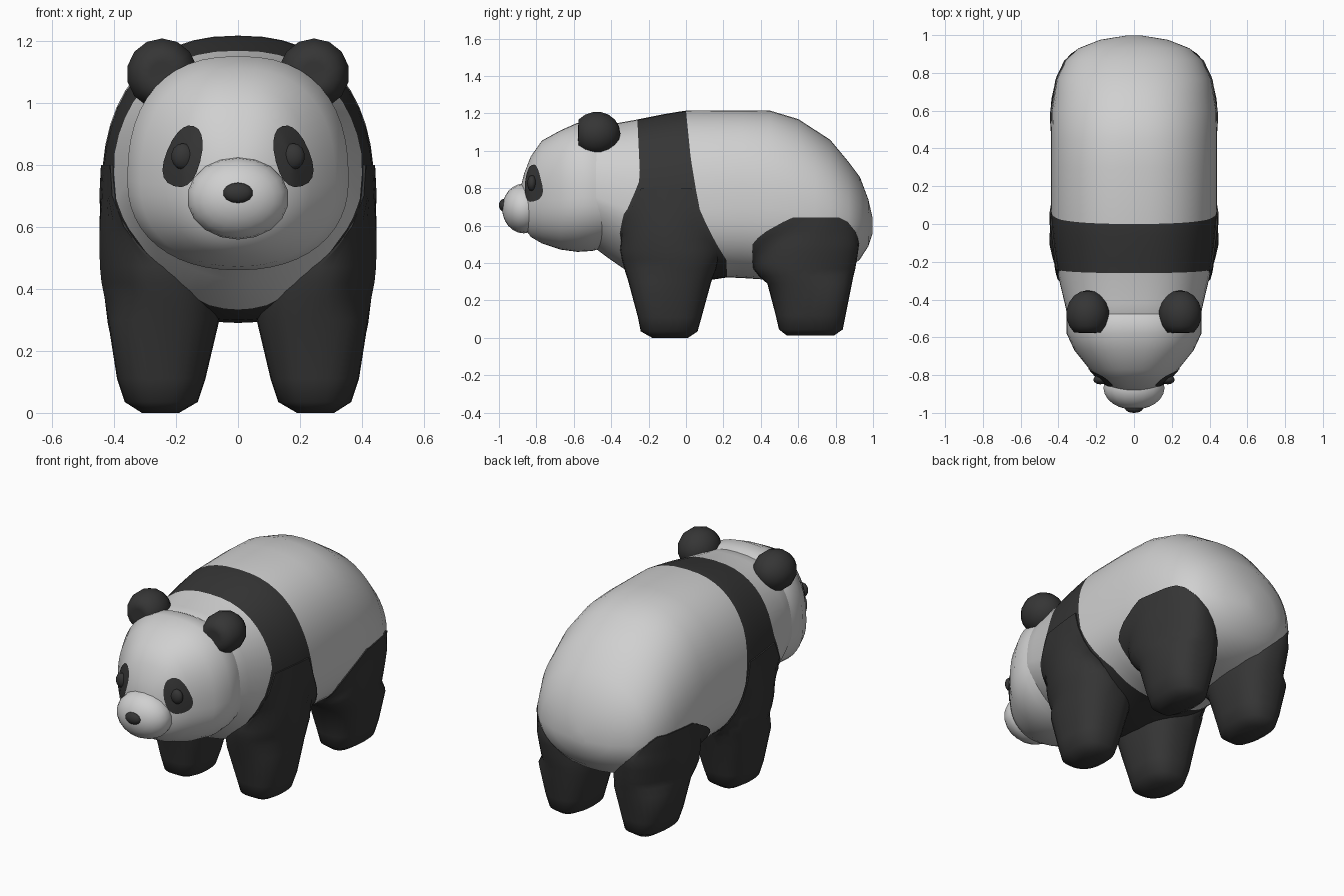
import bpy, bmesh, math
from mathutils import Vector, Matrix
from mathutils.bvhtree import BVHTree

if "Cube" in bpy.data.objects:
    bpy.data.objects.remove(bpy.data.objects["Cube"])


def material(name, v):
    m = bpy.data.materials.new(name)
    m.diffuse_color = (v, v, v, 1)
    m.use_nodes = True
    m.node_tree.nodes["Principled BSDF"].inputs["Base Color"].default_value = m.diffuse_color
    return m


WHITE = material("white fur", 0.63)
DARK = material("dark fur", 0.036)


def finish(name, bm, mats, mirror=False, angle=60):
    bmesh.ops.recalc_face_normals(bm, faces=bm.faces)
    me = bpy.data.meshes.new(name)
    bm.to_mesh(me)
    bm.free()
    ob = bpy.data.objects.new(name, me)
    bpy.context.collection.objects.link(ob)
    for m in mats:
        me.materials.append(m)
    bpy.ops.object.select_all(action='DESELECT')
    ob.select_set(True)
    bpy.context.view_layer.objects.active = ob
    bpy.ops.object.shade_smooth_by_angle(angle=math.radians(angle))
    if mirror:
        ob.modifiers.new("mirror", 'MIRROR').use_mirror_merge = False
    return ob


def interp(table, t):
    """Linear lookup of a row (key, values...) in a table sorted by key."""
    if t <= table[0][0]:
        return table[0][1:]
    for a, b in zip(table, table[1:]):
        if t <= b[0]:
            f = (t - a[0]) / (b[0] - a[0])
            return tuple(p + (q - p) * f for p, q in zip(a[1:], b[1:]))
    return table[-1][1:]


def spow(v, e):
    return math.copysign(abs(v) ** e, v)


def top_power(y):
    return 2.4 - 0.25 * min(1, max(0, (y - 0.3) / 0.5))


def section(table, y, a):
    """Point on the cross-section at y; angle 0 is the top."""
    top, bot, hw, n = interp(table, y)
    zc = bot + 0.42 * (top - bot)
    if math.cos(a) >= 0:
        n, h = top_power(y), top - zc
    else:
        h = zc - bot
    return Vector((hw * spow(math.sin(a), 2 / n), y, zc + h * spow(math.cos(a), 2 / n)))


def loft(rings):
    """Skin closed rings; returns the bmesh and the faces of each span."""
    bm = bmesh.new()
    vs = [[bm.verts.new(p) for p in r] for r in rings]
    spans, k = [], len(rings[0])
    for r, s in zip(vs, vs[1:]):
        spans.append([bm.faces.new((r[i], r[(i + 1) % k], s[(i + 1) % k], s[i])) for i in range(k)])
    bm.faces.new(vs[0])
    bm.faces.new(vs[-1])
    return bm, spans


# Body: y, top, bottom, half width, roundness of the lower half
BODY = [(-0.60, 1.06, 0.54, 0.31, 1.8), (-0.50, 1.13, 0.49, 0.349, 1.8),
        (-0.34, 1.148, 0.37, 0.385, 1.75), (-0.25, 1.17, 0.315, 0.41, 1.9),
        (-0.10, 1.20, 0.29, 0.43, 2.1), (0.0, 1.215, 0.29, 0.44, 2.2),
        (0.23, 1.217, 0.325, 0.44, 2.4), (0.45, 1.215, 0.31, 0.44, 2.4),
        (0.60, 1.17, 0.31, 0.437, 2.4), (0.77, 1.06, 0.33, 0.408, 2.2),
        (0.87, 0.94, 0.37, 0.36, 2.1), (0.93, 0.86, 0.42, 0.295, 2.0),
        (0.975, 0.74, 0.49, 0.18, 2.0), (0.998, 0.64, 0.56, 0.04, 2.0)]
# Edges of the dark shoulder band: z, y
BAND_FRONT = [(0.30, -0.28), (0.36, -0.33), (0.47, -0.355), (0.61, -0.335), (0.86, -0.245), (1.2, -0.26)]
BAND_BACK = [(0.30, 0.22), (0.40, 0.215), (0.48, 0.17), (0.68, 0.07), (0.95, 0.025), (1.2, 0.0)]
SEG = 48
ANGLES = [2 * math.pi * i / SEG for i in range(SEG)]


def body_ring(f):
    return [section(BODY, f(section(BODY, -0.1, a).z), a) for a in ANGLES]


def body_x(y, z):
    top, bot, hw, n = interp(BODY, y)
    zc = bot + 0.42 * (top - bot)
    t, n = ((z - zc) / (top - zc), top_power(y)) if z > zc else ((zc - z) / (zc - bot), n)
    return hw * (1 - t ** n) ** (1 / n) if t < 1 else 0


rings = [body_ring(lambda z, y=y: y) for y in (-0.60, -0.50, -0.42)]
for f in (0, 0.25, 0.5, 0.75, 1):
    rings.append(body_ring(lambda z: (1 - f) * interp(BAND_FRONT, z)[0] + f * interp(BAND_BACK, z)[0]))
rings += [body_ring(lambda z, y=y: y) for y in (0.3, 0.45, 0.6, 0.69, 0.77, 0.87, 0.93, 0.975, 0.998)]
bm, spans = loft(rings)
for s in spans[3:7]:
    for face in s:
        face.material_index = 1
finish("body", bm, [WHITE, DARK])

# Head
HEAD = [(-0.44, 1.115, 0.482, 0.345, 2.2), (-0.50, 1.145, 0.465, 0.357, 2.2),
        (-0.58, 1.15, 0.46, 0.357, 2.2), (-0.67, 1.11, 0.472, 0.315, 2.2),
        (-0.77, 1.055, 0.505, 0.235, 2.2), (-0.83, 0.97, 0.54, 0.18, 2.1),
        (-0.865, 0.88, 0.59, 0.115, 2), (-0.885, 0.80, 0.66, 0.05, 2)]
HEAD.reverse()
bm, _ = loft([[section(HEAD, row[0], a) for a in ANGLES] for row in HEAD])
face_surface = BVHTree.FromBMesh(bm)
finish("head", bm, [WHITE])


def face_y(x, z):
    return face_surface.ray_cast(Vector((x, -2, z)), Vector((0, 1, 0)))[0].y


# Eye patches: leaning ovals laid on the face
bm = bmesh.new()
loops = []
for k in (0.02, 0.35, 0.7, 1.0):
    loop = []
    for i in range(20):
        a = 2 * math.pi * i / 20
        u, v = 0.056 * k * spow(math.cos(a), 0.85), 0.102 * k * spow(math.sin(a), 0.85)
        u *= 1 - 0.15 * math.sin(a)
        x = 0.175 + u * 0.95 - v * 0.31
        z = 0.828 + u * 0.31 + v * 0.95
        loop.append(bm.verts.new((x, face_y(x, z) - 0.007, z)))
    loops.append(loop)
for r, s in zip(loops, loops[1:]):
    for i in range(20):
        bm.faces.new((r[i], r[(i + 1) % 20], s[(i + 1) % 20], s[i]))
bm.faces.new(loops[0])
finish("eye_patch", bm, [DARK], mirror=True)


def ball(name, centre, radii, mat, mirror=False, dish=0, seg=14, ring=9):
    """Ellipsoid with its pole to the front, optionally dished there."""
    bm = bmesh.new()
    bmesh.ops.create_uvsphere(bm, u_segments=seg, v_segments=ring, radius=1,
                              matrix=Matrix.Rotation(math.pi / 2, 4, 'X'))
    for v in bm.verts:
        if v.co.y < -0.85:
            v.co.y += dish * (-v.co.y - 0.85) / 0.15
        v.co = Vector(centre) + Vector(c * r for c, r in zip(v.co, radii))
    finish(name, bm, [mat], mirror)


# Facial parts and ears
ball("eye", (0.178, face_y(0.178, 0.827) - 0.002, 0.827), (0.038, 0.025, 0.043), DARK, True)
ball("muzzle", (0, -0.868, 0.692), (0.164, 0.115, 0.133), WHITE, seg=18, ring=12)
ball("nose", (0, -0.975, 0.709), (0.049, 0.025, 0.034), DARK)
ball("ear", (0.245, -0.477, 1.093), (0.116, 0.126, 0.116), DARK, True, dish=0.25)


def leg(name, rows, thin):
    """Rows: z, inner x, outer x, front y, back y. The upper part hugs the body;
    thin is the end (front -1, back 1) where the outer side narrows."""
    rings = []
    for z, x0, x1, y0, y1 in rows:
        ring = []
        for i in range(28):
            a = 2 * math.pi * i / 28
            c, s = spow(math.cos(a), 0.8), spow(math.sin(a), 0.8)
            x = (x0 + x1) / 2 + (x1 - x0) / 2 * c
            y = (y0 + y1) / 2 + (y1 - y0) / 2 * s
            if z > 0.3 and c > 0:
                x -= 0.05 * max(0, thin * s) * c
            if z >= 0.36 and c > -0.01:
                hug = body_x(y, z) + 0.007
                w = min(1, max(0, (z - 0.5) / 0.25))
                x = max(x, hug) * (1 - w) + hug * w
            ring.append((x, y, z))
        rings.append(ring)
    bm, _ = loft(rings)
    finish(name, bm, [DARK], mirror=True)


leg("front_leg", [(0.0, 0.19, 0.31, -0.18, 0.01), (0.035, 0.13, 0.365, -0.242, 0.062),
                  (0.11, 0.105, 0.39, -0.257, 0.083), (0.30, 0.06, 0.42, -0.308, 0.135),
                  (0.37, 0.06, 0.43, -0.33, 0.16), (0.42, 0.07, 0.44, -0.343, 0.17),
                  (0.47, 0.08, 0.445, -0.352, 0.165), (0.53, 0.10, 0.452, -0.345, 0.13),
                  (0.60, 0.12, 0.457, -0.335, 0.10), (0.70, 0.18, 0.45, -0.29, 0.06),
                  (0.80, 0.22, 0.425, -0.24, 0.03)], -1)
leg("hind_leg", [(0.012, 0.19, 0.31, 0.54, 0.79), (0.045, 0.13, 0.36, 0.497, 0.838),
                 (0.12, 0.11, 0.385, 0.48, 0.853), (0.29, 0.07, 0.42, 0.435, 0.887),
                 (0.33, 0.07, 0.425, 0.39, 0.895), (0.37, 0.07, 0.43, 0.36, 0.905),
                 (0.40, 0.08, 0.433, 0.357, 0.91), (0.43, 0.08, 0.436, 0.355, 0.915),
                 (0.46, 0.09, 0.438, 0.354, 0.92), (0.50, 0.10, 0.44, 0.355, 0.925),
                 (0.535, 0.12, 0.44, 0.385, 0.918), (0.57, 0.15, 0.44, 0.43, 0.905),
                 (0.62, 0.20, 0.43, 0.52, 0.865), (0.643, 0.22, 0.42, 0.57, 0.82)], 1)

----

Problem to work on: Write out exactly the lines above between the line with "# Body: y, top, bottom, half" and the line with "(0.975, 0.74, 0.49, 0.18, 2.0), (0.998, 0.64, 0.56, 0.04, 2.0)]", inclusive, and nothing beyond them.

Finished task:
# Body: y, top, bottom, half width, roundness of the lower half
BODY = [(-0.60, 1.06, 0.54, 0.31, 1.8), (-0.50, 1.13, 0.49, 0.349, 1.8),
        (-0.34, 1.148, 0.37, 0.385, 1.75), (-0.25, 1.17, 0.315, 0.41, 1.9),
        (-0.10, 1.20, 0.29, 0.43, 2.1), (0.0, 1.215, 0.29, 0.44, 2.2),
        (0.23, 1.217, 0.325, 0.44, 2.4), (0.45, 1.215, 0.31, 0.44, 2.4),
        (0.60, 1.17, 0.31, 0.437, 2.4), (0.77, 1.06, 0.33, 0.408, 2.2),
        (0.87, 0.94, 0.37, 0.36, 2.1), (0.93, 0.86, 0.42, 0.295, 2.0),
        (0.975, 0.74, 0.49, 0.18, 2.0), (0.998, 0.64, 0.56, 0.04, 2.0)]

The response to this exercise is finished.